The Sea Fairies
15. The Magic Of The Mermaids
When Trot and Cap'n Bill entered the Rose Chamber they found the two mermaids
reclining before an air fountain that was sending thousands of tiny bubbles up through the
"These fountains of air are excellent things," remarked Queen Aquareine, "for they keep
the water fresh and sweet, and that is the more necessary when it is confined by walls, as
it is in this castle. But now, let us counsel together and decide what to do in the
emergency that confronts us."
"How can we tell what to do without knowing what's going to happen?" asked Trot.
"Somethin's sure to happen," said Cap'n Bill.
As if to prove his words, a gong suddenly sounded at their door and in walked a fat little
man clothed all in white, including a white apron and white cap. His face was round and
jolly, and he had a big mustache that curled up at the ends.
"Well, well!" said the little man, spreading out his legs and putting his hands on his hips
as he stood looking at them. "Of all the queer things in the sea, you're the queerest!
"Don't bunch us that way!" protested Cap'n Bill.
"You are quite wrong," said Trot. "I'm a--a girl."
"With a fish's tail?" he asked, laughing at her.
"That's only just for a while," she said, "while I'm in the water, you know.
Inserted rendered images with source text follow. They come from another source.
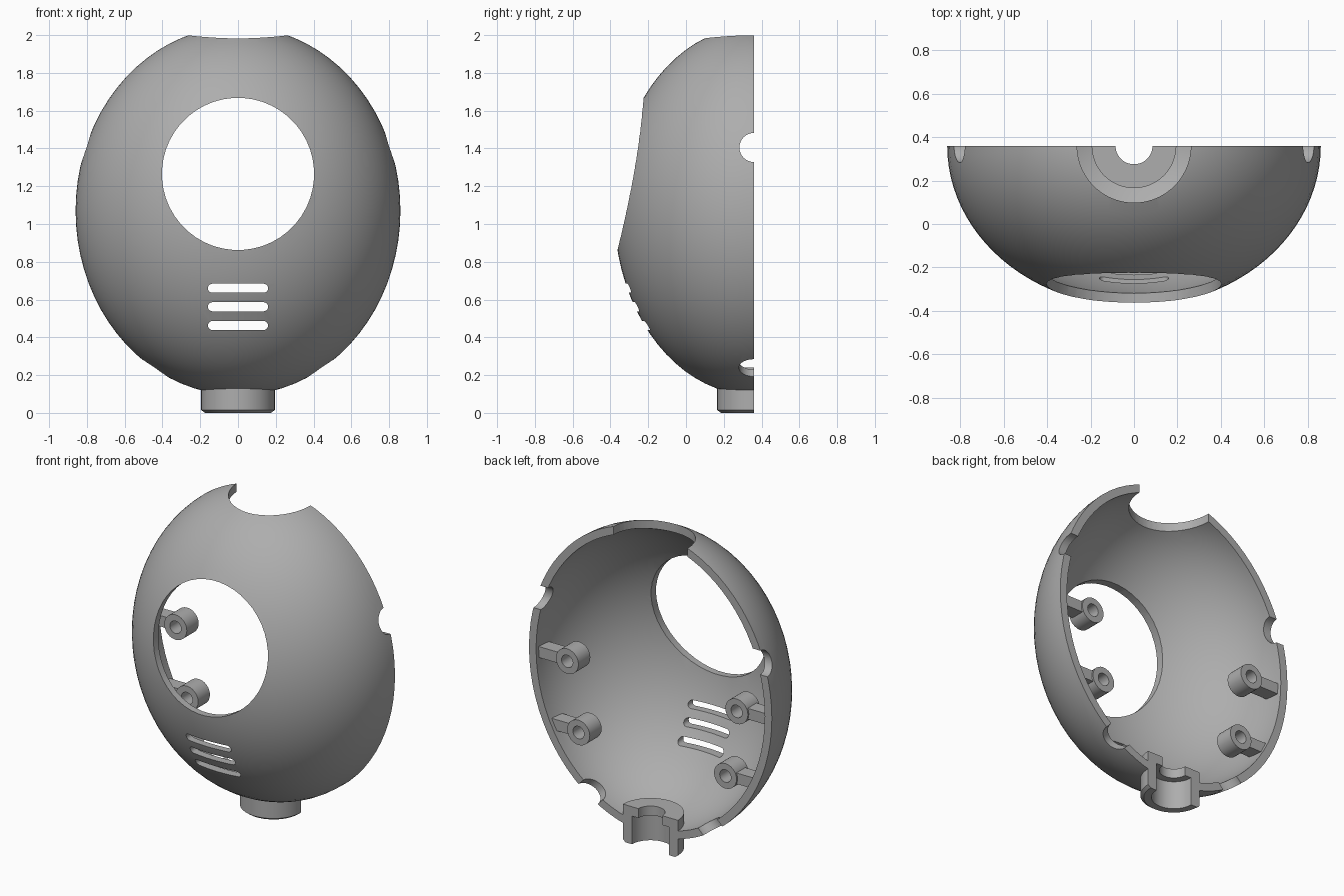
import bpy, bmesh, math
from mathutils import Matrix, Vector

cube = bpy.data.objects.get("Cube")
if cube:
    bpy.data.objects.remove(cube, do_unlink=True)

BACK = 0.36          # plane where the half shell is open
MID = 1.07           # height of the shell centre
A, B, C = 0.86, 0.74, 0.976   # half width, depth, half height
WALL = 0.05

grey = bpy.data.materials.new("plain_grey")
grey.use_nodes = True
grey.diffuse_color = (0.42, 0.42, 0.42, 1)
grey.node_tree.nodes["Principled BSDF"].inputs["Base Color"].default_value = grey.diffuse_color


def finish(name, bm, matrix=Matrix()):
    bmesh.ops.recalc_face_normals(bm, faces=bm.faces)
    mesh = bpy.data.meshes.new(name)
    bm.to_mesh(mesh)
    bm.free()
    mesh.transform(matrix)
    mesh.materials.append(grey)
    obj = bpy.data.objects.new(name, mesh)
    bpy.context.collection.objects.link(obj)
    return obj


def lathe(name, profile, steps, half=False, matrix=Matrix()):
    """Sweep a closed (radius, height) profile around z, fully or over the front half."""
    bm = bmesh.new()
    sweep = math.pi if half else math.tau
    rings = []
    for i in range(steps + 1 if half else steps):
        t = math.pi + sweep * i / steps
        rings.append([bm.verts.new((r * math.cos(t), r * math.sin(t), z)) for r, z in profile])
    n = len(profile)
    for i in range(steps):
        a, b = rings[i], rings[(i + 1) % len(rings)]
        for j in range(n):
            k = (j + 1) % n
            bm.faces.new((a[j], a[k], b[k], b[j]))
    if half:
        bm.faces.new(rings[0])
        bm.faces.new(rings[-1])
    return finish(name, bm, matrix)


def slug(radius, length, centre, axis, stretch=0.0):
    """Round or stadium-shaped cutter running along an axis."""
    bm = bmesh.new()
    base = []
    for i in range(48):
        t = math.tau * (i + 0.5) / 48
        x = radius * math.cos(t)
        base.append(bm.verts.new((x + math.copysign(stretch, x), radius * math.sin(t), -length / 2)))
    face = bm.faces.new(base)
    ext = bmesh.ops.extrude_face_region(bm, geom=[face])
    top = [v for v in ext["geom"] if isinstance(v, bmesh.types.BMVert)]
    bmesh.ops.translate(bm, verts=top, vec=(0, 0, length))
    turn = Vector((0, 0, 1)).rotation_difference(Vector(axis)).to_matrix().to_4x4()
    obj = finish("cutter", bm, Matrix.Translation(centre) @ turn)
    obj.hide_render = True
    return obj


def cut(obj, cutters):
    for c in cutters:
        mod = obj.modifiers.new("cut", 'BOOLEAN')
        mod.operation, mod.solver, mod.object = 'DIFFERENCE', 'EXACT', c
    dg = bpy.context.evaluated_depsgraph_get()
    mesh = bpy.data.meshes.new_from_object(obj.evaluated_get(dg))
    obj.modifiers.clear()
    obj.data = mesh
    for c in cutters:
        bpy.data.objects.remove(c, do_unlink=True)


# Half-egg shell: outer arc up, inner arc back down
STEPS = 36
arc = [-1.46 + 2.92 * i / STEPS for i in range(STEPS + 1)]
outer = [(A * math.cos(t), C * math.sin(t)) for t in arc]
inner = [((A - WALL) * math.cos(t), (C - WALL) * math.sin(t)) for t in reversed(arc)]
shell = lathe("shell", outer + inner, 48, True,
              Matrix.Translation((0, BACK, MID)) @ Matrix.Diagonal((1, B / A, 1, 1)))

# Openings: face window, top hole, neck hole, side notches, slots, lower notches
holes = [
    slug(0.403, 0.8, (0, -0.3, 1.265), (0, 1, 0)),
    slug(0.262, 0.5, (0, BACK, 1.95), (0, 0, 1)),
    slug(0.15, 0.4, (0, BACK, 0.12), (0, 0, 1)),
    slug(0.077, 2.0, (0, BACK, 1.405), (1, 0, 0)),
]
holes += [slug(0.024, 0.6, (0, -0.3, z), (0, 1, 0), 0.135) for z in (0.66, 0.562, 0.463)]
holes += [slug(0.08, 0.3, (s * 0.445, BACK, 0.235), (s, 0, -1)) for s in (-1, 1)]
cut(shell, holes)

# Stepped neck collar, open at the back
neck = lathe("neck", [(0.13, 0), (0.175, 0), (0.195, 0.015), (0.195, 0.24),
                      (0.085, 0.24), (0.085, 0.18), (0.13, 0.18)], 24, True,
             Matrix.Translation((0, BACK, 0)))
parts = [shell, neck]

# Screw bosses with arms to the wall
for level, x, z, reach in (("upper", 0.60, 1.04, 0.825), ("lower", 0.52, 0.605, 0.72)):
    for side, s in (("left", 1), ("right", -1)):
        place = Matrix.Translation((s * x, 0.345, z)) @ Matrix.Rotation(math.pi / 2, 4, 'X')
        parts.append(lathe(f"{level}_{side}_boss",
                           [(0.04, 0), (0.08, 0), (0.08, 0.12), (0.04, 0.12)], 24, False, place))
        bm = bmesh.new()
        bmesh.ops.create_cube(bm, size=1)
        start = x + 0.06
        parts.append(finish(f"{level}_{side}_arm", bm,
                            Matrix.Translation((s * (start + reach) / 2, 0.29, z))
                            @ Matrix.Diagonal((reach - start, 0.09, 0.07, 1))))

# Smooth curved faces, keep cut edges sharp
bpy.ops.object.select_all(action='DESELECT')
for p in parts:
    p.select_set(True)
bpy.context.view_layer.objects.active = shell
bpy.ops.object.shade_smooth_by_angle(angle=math.radians(30))
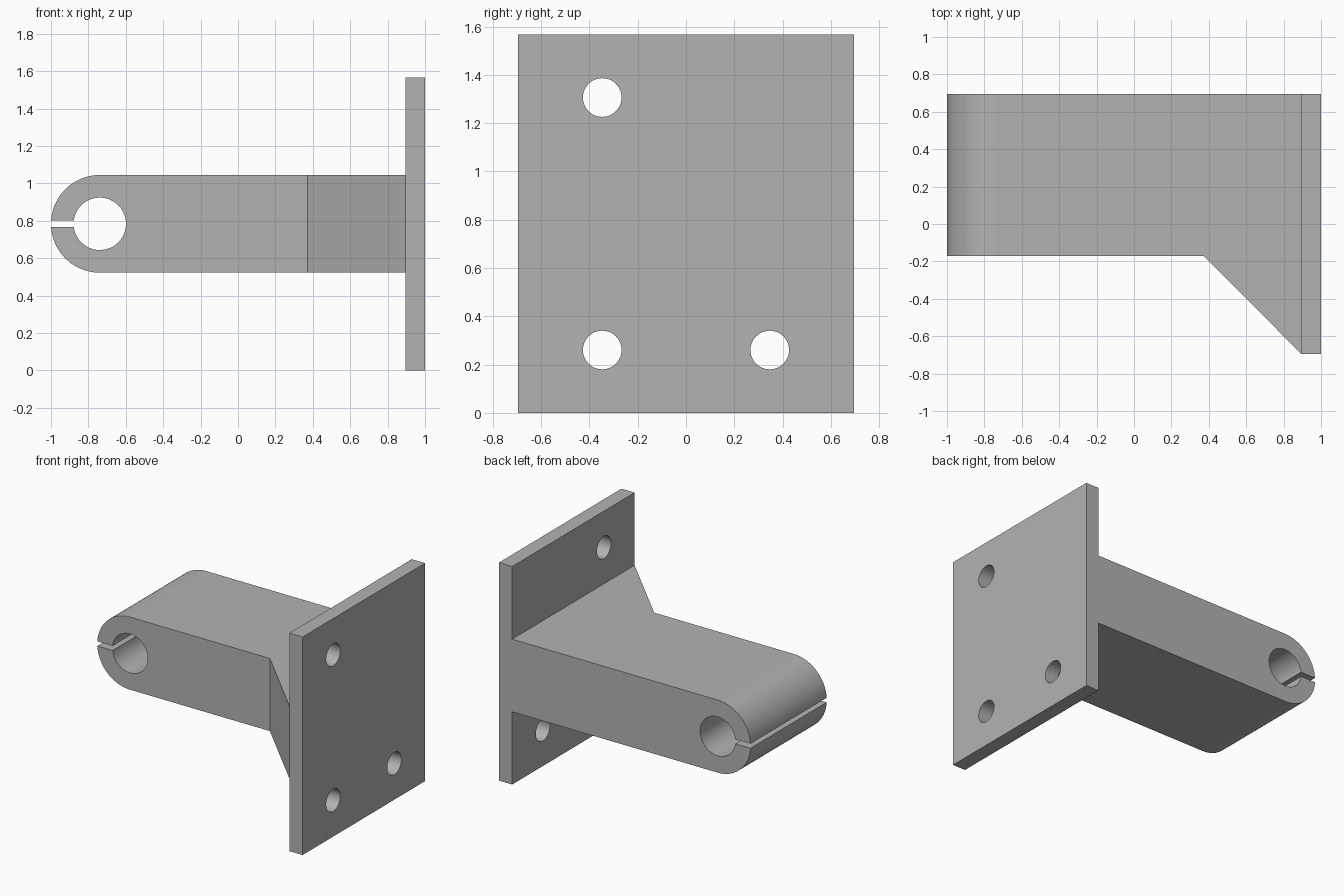
import bpy, bmesh
from math import asin, cos, sin, pi

default = bpy.data.objects.get("Cube")
if default:
    bpy.data.objects.remove(default, do_unlink=True)

# Plate and arm dimensions
PLATE_X, END_X = 0.895, 1.0
HALF_Y, HEIGHT = 0.695, 1.567
MID_Z = HEIGHT / 2
ARM_R, BORE_R, SLOT = 0.261, 0.14, 0.0165
BORE_X = -1 + ARM_R
ARM_FRONT, TAPER_X = -0.17, 0.372

grey = bpy.data.materials.new("light grey metal")
grey.use_nodes = True
colour = (0.45, 0.45, 0.45, 1)
grey.diffuse_color = colour
grey.node_tree.nodes["Principled BSDF"].inputs["Base Color"].default_value = colour


def make_object(name, bm):
    bmesh.ops.recalc_face_normals(bm, faces=bm.faces)
    mesh = bpy.data.meshes.new(name)
    bm.to_mesh(mesh)
    bm.free()
    obj = bpy.data.objects.new(name, mesh)
    bpy.context.collection.objects.link(obj)
    mesh.materials.append(grey)
    return obj


def activate(obj):
    bpy.ops.object.select_all(action='DESELECT')
    obj.select_set(True)
    bpy.context.view_layer.objects.active = obj


def finish(obj):
    activate(obj)
    bpy.ops.object.shade_smooth_by_angle(angle=pi / 6)
    weighted = obj.modifiers.new("weighted normals", 'WEIGHTED_NORMAL')
    weighted.keep_sharp = True


def arc(radius, start, end, steps):
    angles = [start + (end - start) * i / steps for i in range(steps + 1)]
    return [(BORE_X + radius * cos(a), MID_Z + radius * sin(a)) for a in angles]


# Clamp arm: split round end and bore in one outline, flared at the plate
outer, inner = pi - asin(SLOT / ARM_R), pi - asin(SLOT / BORE_R)
top, bottom = MID_Z + ARM_R, MID_Z - ARM_R
outline = [(PLATE_X, top), (TAPER_X, top)]
outline += arc(ARM_R, pi / 2, outer, 24)
outline += arc(BORE_R, inner, -inner, 64)
outline += arc(ARM_R, -outer, -pi / 2, 24)
outline += [(TAPER_X, bottom), (PLATE_X, bottom)]

bm = bmesh.new()
back = [bm.verts.new((x, HALF_Y, z)) for x, z in outline]
front = [bm.verts.new((x, ARM_FRONT, z)) for x, z in outline]
for v in (front[0], front[-1]):
    v.co.y = -HALF_Y
for i in range(len(outline) - 1):
    bm.faces.new((back[i], back[i + 1], front[i + 1], front[i]))
bm.faces.new((front[0], front[1], front[-2], front[-1]))
bm.faces.new(front[1:-1])
bm.faces.new(back)
bm.faces.new((back[0], front[0], front[-1], back[-1]))
finish(make_object("clamp_arm", bm))

# Mounting plate
bm = bmesh.new()
bmesh.ops.create_cube(bm, size=1)
for v in bm.verts:
    v.co.x = END_X if v.co.x > 0 else PLATE_X
    v.co.y *= 2 * HALF_Y
    v.co.z = HEIGHT if v.co.z > 0 else 0
plate = make_object("mounting_plate", bm)

# Four bolt holes drilled through the plate
bm = bmesh.new()
for y in (-0.347, 0.347):
    for dz in (-0.523, 0.523):
        drill = bmesh.ops.create_cone(bm, cap_ends=True, segments=48,
                                      radius1=0.08, radius2=0.08, depth=0.4)
        for v in drill["verts"]:
            x, py, z = v.co
            v.co = (z + (PLATE_X + END_X) / 2, py + y, x + MID_Z + dz)
cutter = make_object("bolt_hole_cutter", bm)
cutter.hide_render = True
holes = plate.modifiers.new("bolt holes", 'BOOLEAN')
holes.operation, holes.solver, holes.object = 'DIFFERENCE', 'EXACT', cutter
activate(plate)
bpy.ops.object.modifier_apply(modifier=holes.name)
bpy.data.objects.remove(cutter, do_unlink=True)
finish(plate)
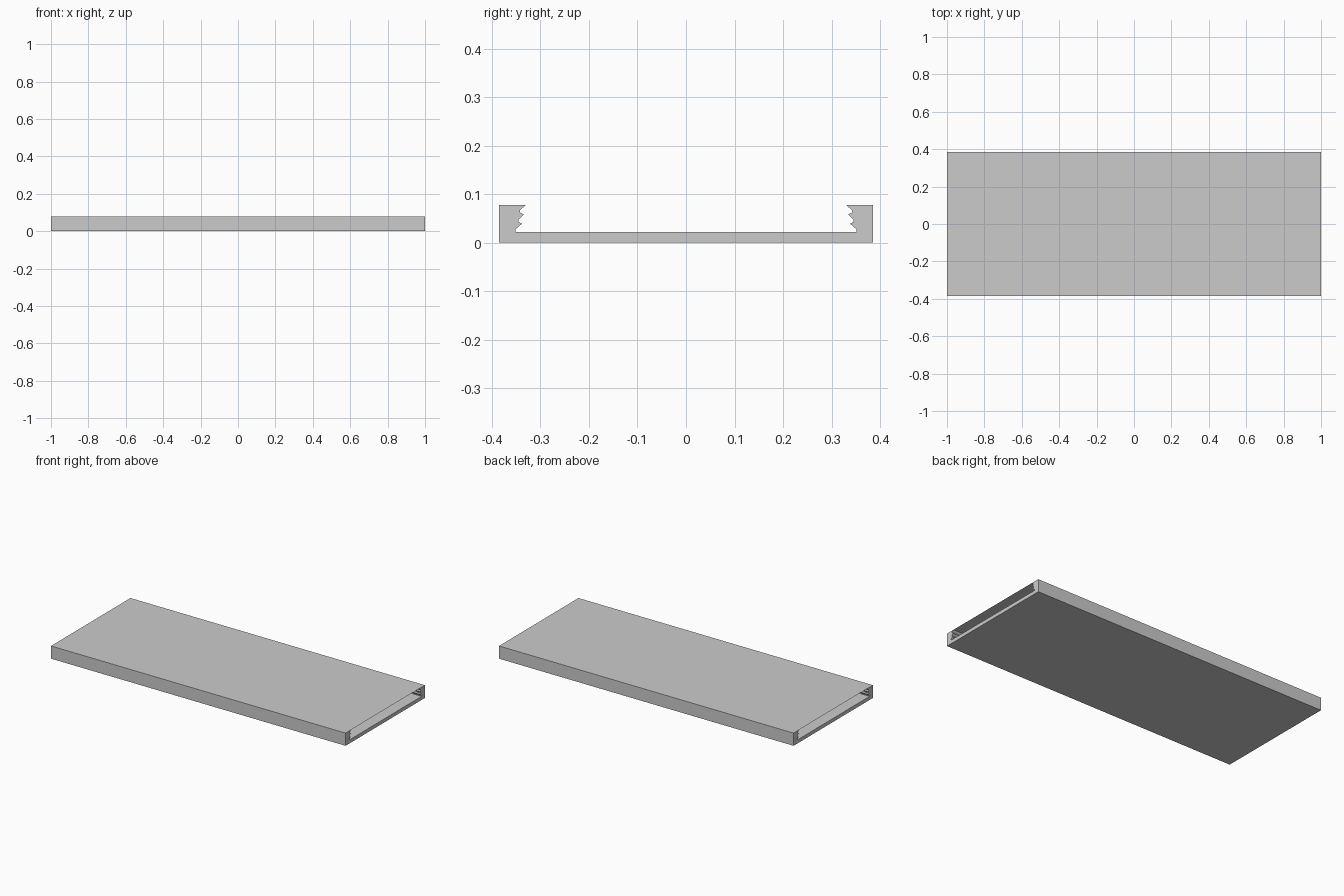
import bpy
import bmesh

cube = bpy.data.objects.get("Cube")
if cube:
    bpy.data.objects.remove(cube, do_unlink=True)

HALF_LENGTH = 1.0
HALF_WIDTH = 0.385
FLOOR = 0.022
TOP = 0.078

grey = bpy.data.materials.new("light_grey")
grey.use_nodes = True
colour = (0.6, 0.6, 0.6, 1.0)
grey.diffuse_color = colour
grey.node_tree.nodes["Principled BSDF"].inputs["Base Color"].default_value = colour


def finish(name, bm):
    mesh = bpy.data.meshes.new(name)
    bm.to_mesh(mesh)
    bm.free()
    mesh.materials.append(grey)
    obj = bpy.data.objects.new(name, mesh)
    bpy.context.collection.objects.link(obj)
    return obj


def extrude_profile(name, points):
    """Extrude a closed (y, z) outline along the full length."""
    bm = bmesh.new()
    face = bm.faces.new([bm.verts.new((-HALF_LENGTH, y, z)) for y, z in points])
    result = bmesh.ops.extrude_face_region(bm, geom=[face], use_keep_orig=True)
    verts = [g for g in result["geom"] if isinstance(g, bmesh.types.BMVert)]
    bmesh.ops.translate(bm, verts=verts, vec=(2 * HALF_LENGTH, 0, 0))
    bmesh.ops.recalc_face_normals(bm, faces=bm.faces)
    return finish(name, bm)


# Channel: floor with two upright rails, notched on their inner sides
teeth = [(0.352, FLOOR), (0.351, 0.028), (0.338, 0.039), (0.345, 0.043),
         (0.345, 0.048), (0.334, 0.058), (0.342, 0.062), (0.342, 0.067),
         (0.330, TOP)]
half = teeth + [(HALF_WIDTH, TOP), (HALF_WIDTH, 0)]
mirrored = [(-y, z) for y, z in reversed(half)]
extrude_profile("toothed_channel", half + mirrored)

# Thin cover sheet closing the gap between the rails
bm = bmesh.new()
edge = teeth[-1][0]
bm.faces.new([bm.verts.new((x * HALF_LENGTH, y * edge, TOP))
              for x, y in ((-1, -1), (1, -1), (1, 1), (-1, 1))])
finish("cover_sheet", bm)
When I'm at
home on the land I walk just as you do, an' so does Cap'n Bill."
"But we haven't any gills," remarked the Cap'n, looking closely at the little man's throat,
"so I take it we're not as fishy as some others."
"If you mean me, I must admit you are right," said the little man, twisting his mustache.
"I'm as near a fish as a man can be. But you see, Cap'n, without the gills that make me a
fish, I could not live under water."
"When it comes to that, you've no business to live under water," asserted the sailor. "But I
s'pose you're a slave and can't help it."
"I'm chief cook for that old horror Zog. And that reminds me, good mermaids, or good
people, or good girls and sailors, or whatever you are, that I'm sent here to ask what you'd
like to eat."